Two Irish wildlife charities have pleaded with parents to keep their children under control around bird colonies including Donegal this summer.
The Irish Wildlife Trust and BirdWatch Ireland, are urging people to visit Ireland’s magnificent coastal and island bird colonies this summer but to ensure that birds, their nests and eggs are not disturbed.
The two organisations have issued a joint code of conduct highlighting the fact that all breeding birds in Ireland are protected under the Wildlife Act 1976.
They have asked that people keep their distance, even though many coastal birds seem quite tame.
Ireland’s coastal habitats and islands are among the most important areas in Europe for breeding seabirds such as Puffins, Cormorants, Razorbills and a variety of gulls.
Breeding grounds such as on Tory and Arranmore, the Saltee Islands in Wexford, Ireland’s Eye in Dublin and the Skelligs in Kerry are among our most amazing wildlife spectacles and thousands of people visit them every year.
IWT Campaigns Officer, Pádraic Fogarty, says photographers and children are the biggest offenders.
“Last year we received a number of complaints about a minority of people behaving inappropriately, such as photographers walking among Gannet nests and children chasing birds.
“These are amazing places to appreciate our wildlife but people need to remember that they are protected sites and that disturbing birds is against the law.”

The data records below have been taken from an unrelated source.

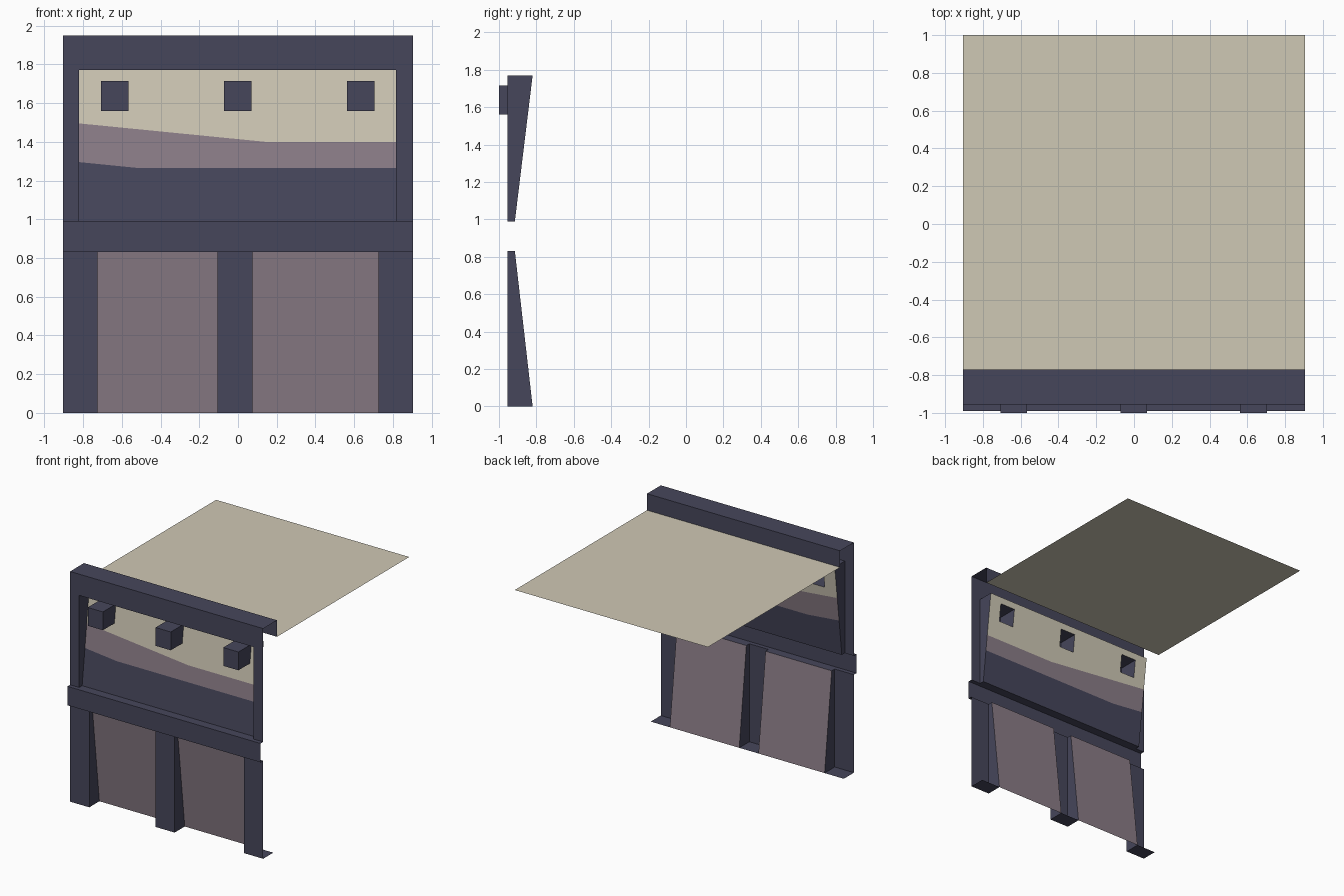
import bpy, bmesh
from mathutils import Vector

if "Cube" in bpy.data.objects:
    bpy.data.objects.remove(bpy.data.objects["Cube"])


def material(name, rgb):
    m = bpy.data.materials.new(name)
    lin = [(c / 255 / 12.92) if c < 10 else ((c / 255 + 0.055) / 1.055) ** 2.4 for c in rgb]
    m.diffuse_color = (*lin, 1)
    m.use_nodes = True
    m.node_tree.nodes["Principled BSDF"].inputs["Base Color"].default_value = m.diffuse_color
    return m


NAVY = material("dark slate", (70, 70, 91))
MAUVE = material("dusky mauve", (139, 125, 135))
CREAM = material("pale cream", (207, 200, 181))

X = 0.905                       # half width
WALL, BAND, SHALLOW, DEEP = -0.955, -0.99, -0.915, -0.82
BASE, SILL, HEAD, TOP, ROOF = 0.83, 0.99, 1.77, 1.95, 1.81
F, B, L, R, U, D = (0, -1, 0), (0, 1, 0), (-1, 0, 0), (1, 0, 0), (0, 0, 1), (0, 0, -1)


def sheet(name, faces, mats):
    """Open surface from (points, facing direction, material slot) entries."""
    bm = bmesh.new()
    for pts, toward, slot in faces:
        f = bm.faces.new([bm.verts.new(p) for p in pts])
        f.normal_update()
        if f.normal.dot(Vector(toward)) < 0:
            f.normal_flip()
        f.material_index = slot
    bmesh.ops.remove_doubles(bm, verts=bm.verts, dist=1e-4)
    me = bpy.data.meshes.new(name)
    bm.to_mesh(me)
    bm.free()
    for m in mats:
        me.materials.append(m)
    ob = bpy.data.objects.new(name, me)
    bpy.context.collection.objects.link(ob)


def upright(x0, x1, z0, z1, y):
    return ([(x0, y, z0), (x1, y, z0), (x1, y, z1), (x0, y, z1)], F, 0)


def level(x0, x1, y0, y1, z, toward):
    return ([(x0, y0, z), (x1, y0, z), (x1, y1, z), (x0, y1, z)], toward, 0)


def side(x, toward, z0, z1, y0, back0, back1):
    """Tapered reveal: back edge runs from back0 at z0 to back1 at z1."""
    return ([(x, y0, z0), (x, back0, z0), (x, back1, z1), (x, y0, z1)], toward, 0)


def glass_y(z):
    return SHALLOW + (DEEP - SHALLOW) * (z - SILL) / (HEAD - SILL)


# Lower piers with tapered reveals and bottom caps
piers = [(-X, -0.725), (-0.105, 0.075), (0.725, X)]
faces = []
for x0, x1 in piers:
    faces += [upright(x0, x1, 0, BASE, WALL), level(x0, x1, WALL, DEEP, 0, D)]
    if x0 > -X:
        faces.append(side(x0, L, 0, BASE, WALL, DEEP, SHALLOW))
    if x1 < X:
        faces.append(side(x1, R, 0, BASE, WALL, DEEP, SHALLOW))
sheet("lower_piers", faces, [NAVY])

# Lower panels leaning outward
bays = [(-0.725, -0.105), (0.075, 0.725)]
sheet("lower_panels", [([(a, DEEP, 0), (b, DEEP, 0), (b, SHALLOW, BASE), (a, SHALLOW, BASE)], F, 0)
                       for a, b in bays], [MAUVE])

# Projecting band with window sill and panel heads
WL, WR = -0.82, 0.815
faces = [upright(-X, X, BASE, SILL, BAND), level(-X, X, BAND, WALL, SILL, U),
         level(-X, X, BAND, WALL, BASE, D), level(WL, WR, WALL, SHALLOW, SILL, U)]
faces += [level(a, b, WALL, SHALLOW, BASE, D) for a, b in bays]
sheet("middle_band", faces, [NAVY])

# Window frame
sheet("window_frame", [
    upright(-X, WL, SILL, HEAD, WALL), upright(WR, X, SILL, HEAD, WALL),
    side(WL, R, SILL, HEAD, WALL, SHALLOW, DEEP), side(WR, L, SILL, HEAD, WALL, SHALLOW, DEEP),
    level(WL, WR, WALL, DEEP, HEAD, D)], [NAVY])

# Parapet
sheet("parapet", [
    upright(-X, X, HEAD, TOP, WALL), level(-X, X, WALL, -0.77, TOP, U),
    ([(-X, -0.77, ROOF), (X, -0.77, ROOF), (X, -0.77, TOP), (-X, -0.77, TOP)], B, 0)], [NAVY])

# Flat roof
sheet("roof", [level(-X, X, -0.77, 1, ROOF, U)], [CREAM])

# Sloped window pane with coloured bands and openings behind the blocks
BZ0, BZ1 = 1.56, 1.715
blocks = [(-0.708, -0.566), (-0.072, 0.07), (0.562, 0.704)]


def pane(outline, slot):
    return ([(x, glass_y(z), z) for x, z in outline], F, slot)


low = [(WL, 1.295), (-0.52, 1.265), (WR, 1.265)]
high = [(WL, 1.495), (0.14, 1.40), (WR, 1.40)]
faces = [pane([(WR, SILL), (WL, SILL)] + low, 0),
         pane(low[::-1] + high, 1),
         pane(high[::-1] + [(WL, BZ0), (WR, BZ0)], 2),
         pane([(WL, BZ1), (WR, BZ1), (WR, HEAD), (WL, HEAD)], 2)]
edges = [WL] + [x for b in blocks for x in b] + [WR]
for a, b in zip(edges[::2], edges[1::2]):
    faces.append(pane([(a, BZ0), (b, BZ0), (b, BZ1), (a, BZ1)], 2))
sheet("window_pane", faces, [NAVY, MAUVE, CREAM])

# Three projecting blocks, open at the back
faces = []
g0, g1 = glass_y(BZ0), glass_y(BZ1)
for a, b in blocks:
    faces += [upright(a, b, BZ0, BZ1, -1), level(a, b, -1, g1, BZ1, U), level(a, b, -1, g0, BZ0, D),
              side(a, L, BZ0, BZ1, -1, g0, g1), side(b, R, BZ0, BZ1, -1, g0, g1)]
sheet("window_blocks", faces, [NAVY])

Niall Hatch, Development Officer with BirdWatch Ireland said Ireland’s seabird colonies are amongst the finest in Europe and offer a wonderful opportunity for nature-lovers to see these special birds at close quarters and to get a glimpse into their otherwise hidden lives.
“ We would urge visitors who go to watch this spectacle always to put the welfare of the birds first and to ensure that they don’t cause any disturbance or distress to them during the nesting season.”